Customers at Bee Gee’s in Kettering favor the scratch-off tickets. “There are more than 60 of those, but our people love them,” said store clerk Kody Myers.

Big sellers at one of Miami County’s lottery leaders, Action GBW (Gas, Beer, Wine) on Staunton Road in Troy, are $5 games including Cashword, Blackout Bingo and Cash Blowout.

“We have one lady who will come in and do $50 of those at a time,” said employee Susan Spiers. “We’ll go through a strand of 50 of those once or twice a day. When we order more, we order a lot of those.”
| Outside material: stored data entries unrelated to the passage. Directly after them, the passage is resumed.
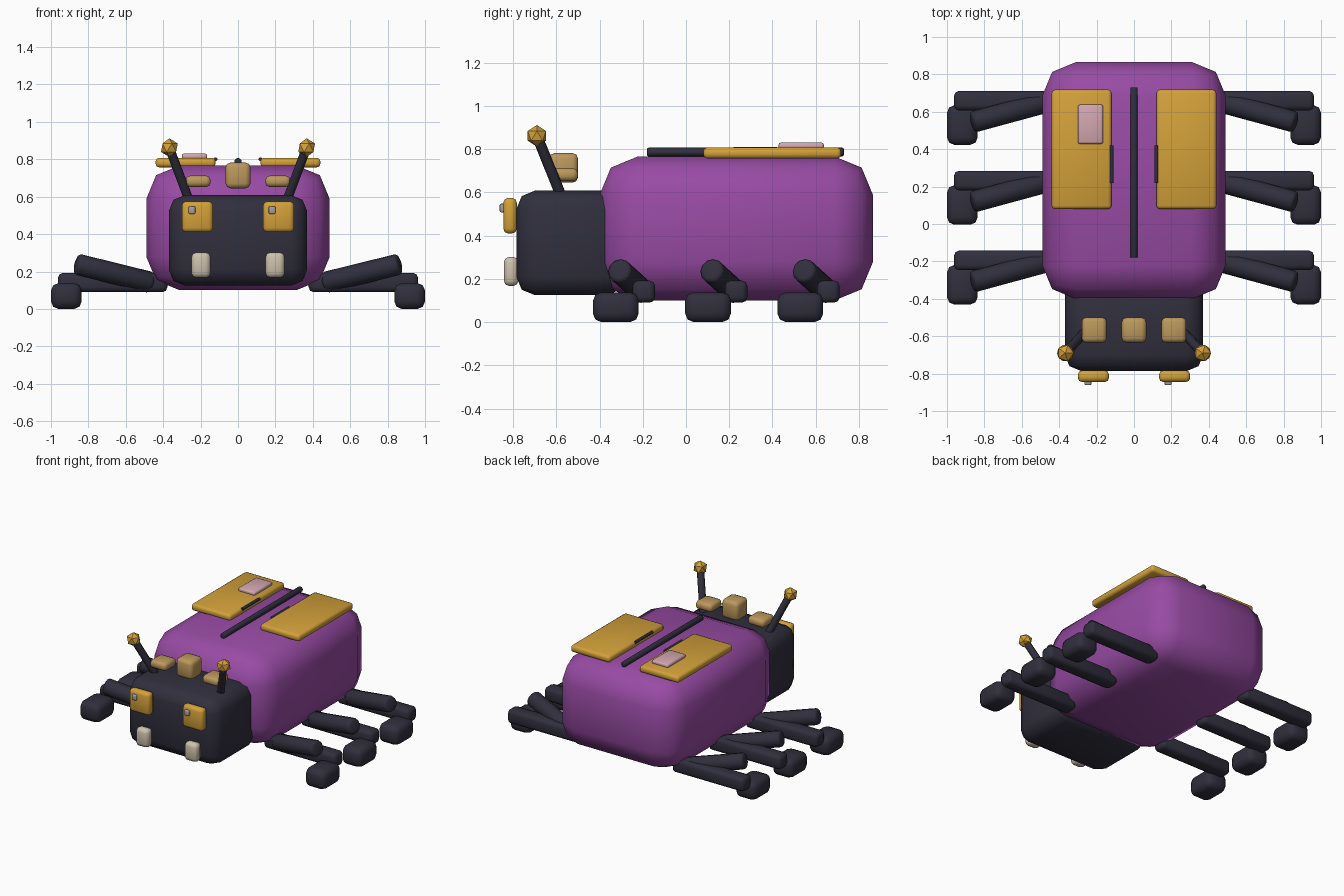
import bpy, bmesh, math
from mathutils import Vector

cube = bpy.data.objects.get("Cube")
if cube:
    bpy.data.objects.remove(cube, do_unlink=True)


def material(name, *rgb):
    lin = [((c / 255 + 0.055) / 1.055) ** 2.4 for c in rgb] + [1]
    m = bpy.data.materials.new(name)
    m.use_nodes = True
    m.diffuse_color = lin
    m.node_tree.nodes["Principled BSDF"].inputs["Base Color"].default_value = lin
    return m


purple = material("purple shell", 152, 75, 164)
dark = material("dark slate", 48, 47, 61)
gold = material("gold", 211, 161, 58)
tan = material("tan", 188, 152, 92)
cream = material("cream", 204, 193, 172)
pink = material("pink", 212, 167, 176)
grey = material("pale grey", 165, 160, 158)


def finish(name, bm, mat, smooth=True):
    me = bpy.data.meshes.new(name)
    bm.to_mesh(me)
    bm.free()
    ob = bpy.data.objects.new(name, me)
    bpy.context.collection.objects.link(ob)
    me.materials.append(mat)
    if smooth:
        bpy.ops.object.select_all(action='DESELECT')
        ob.select_set(True)
        bpy.context.view_layer.objects.active = ob
        bpy.ops.object.shade_smooth_by_angle(angle=math.radians(60))
    return ob


def block(name, x, y, z, bevel, mat):
    """Rounded box given by its (min, max) range on each axis."""
    bm = bmesh.new()
    bmesh.ops.create_cube(bm, size=1)
    for v in bm.verts:
        v.co = Vector([sum(r) / 2 + c * (r[1] - r[0]) for c, r in zip(v.co, (x, y, z))])
    bmesh.ops.bevel(bm, geom=bm.edges[:], offset=bevel, segments=2,
                    profile=0.5, affect='EDGES')
    return finish(name, bm, mat)


def rod(name, a, b, radius, mat, bevel=0.0, sides=12):
    """Cylinder between two points, with optional softened ends."""
    a, b = Vector(a), Vector(b)
    bm = bmesh.new()
    bmesh.ops.create_cone(bm, cap_ends=True, segments=sides, radius1=radius,
                          radius2=radius, depth=(b - a).length)
    if bevel:
        rims = [e for e in bm.edges if abs(e.verts[0].co.z - e.verts[1].co.z) < 1e-4]
        bmesh.ops.bevel(bm, geom=rims, offset=bevel, segments=2, profile=0.5,
                        affect='EDGES')
    turn = (b - a).to_track_quat('Z', 'Y')
    for v in bm.verts:
        v.co = turn @ v.co + (a + b) / 2
    return finish(name, bm, mat)


def around(c, half):
    return (c - half, c + half)


# Body and head
block("body", (-0.49, 0.49), (-0.4, 0.865), (0.1, 0.767), 0.178, purple)
block("head", (-0.37, 0.37), (-0.785, -0.28), (0.125, 0.608), 0.085, dark)

# Ridge along the back and middle crest block
rod("back_ridge", (0, -0.18, 0.787), (0, 0.73, 0.787), 0.02, dark, 0.006)
block("middle_crest", around(0, 0.066), around(-0.567, 0.067), (0.645, 0.782), 0.025, tan)

for s, side in ((1, "left"), (-1, "right")):
    # Wing covers with a thin latch on the inner edge
    block(side + "_wing_cover", around(s * 0.28, 0.16), (0.08, 0.718), (0.757, 0.808), 0.018, gold)
    rod(side + "_wing_latch", (s * 0.12, 0.22, 0.8), (s * 0.12, 0.42, 0.8), 0.01, dark)

    # Face
    block(side + "_eye", around(s * 0.217, 0.083), (-0.845, -0.783), (0.41, 0.575), 0.022, gold)
    block(side + "_pupil", around(s * 0.214 - 0.032, 0.018), (-0.862, -0.84),
          (0.508, 0.548), 0.006, grey)
    block(side + "_tooth", around(s * 0.198, 0.051), (-0.843, -0.775), (0.167, 0.302), 0.025, cream)
    block(side + "_crest", around(s * 0.213, 0.066), around(-0.567, 0.067), (0.652, 0.712), 0.022, tan)

    # Antenna
    tip = (s * 0.367, -0.69, 0.862)
    rod(side + "_antenna", (s * 0.265, -0.58, 0.59), tip, 0.025, dark)
    bm = bmesh.new()
    bmesh.ops.create_icosphere(bm, subdivisions=1, radius=0.05)
    for v in bm.verts:
        v.co += Vector(tip)
    finish(side + "_antenna_ball", bm, gold, smooth=False)

    # Three legs per side
    for i, place in enumerate(("front", "middle", "rear")):
        y = -0.325 + i * 0.427
        leg = side + "_" + place
        block(leg + "_lower_leg", around(s * 0.67, 0.292), around(y + 0.13, 0.052),
              (0.09, 0.192), 0.025, dark)
        rod(leg + "_upper_leg", (s * 0.46, y + 0.125, 0.14), (s * 0.865, y + 0.015, 0.24),
            0.057, dark, 0.018)
        block(leg + "_foot", around(s * 0.918, 0.082), around(y, 0.106), (0, 0.138), 0.04, dark)

# Patch on the right wing cover
block("wing_patch", (-0.3, -0.165), (0.428, 0.638), (0.8, 0.831), 0.011, pink)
Gary Gill, owner of the Crown East Marathon on South Dixie Highway in Franklin, said, “We’ve had people win $10,000 and $2,500. We probably have a $1,000 winner monthly and $500 winners two or three times a month.”

The most popular games there are “the scratch-offs. Those can range from $1 to $20. People who play here favor the $20 ones,” he said.

Ohio has had only two Powerball jackpot winners – both in 2010, in the Columbus and Toledo regions. But the state has captured 17 $1 million to $2 million prizes in that game since 2012.

The Ohio Lottery said it awards almost 10 million prizes per month. Most are $100 or less.

The “lucky store” locator on its website pinpoints locations where tickets worth $1 million or more have been awarded since 2011. A search centered in Dayton brings two results: the Meijer on Ohio 741 in West Carrollton and the West Main Street BP station in Springfield.

Kilbane Seckers said no one knows where the next one will be sold. “It might be at a high-volume seller like Bee Gee’s, which has sold Ohio Lottery since 1995. Or it might be at a store in the smallest town in Preble County.”

About the Author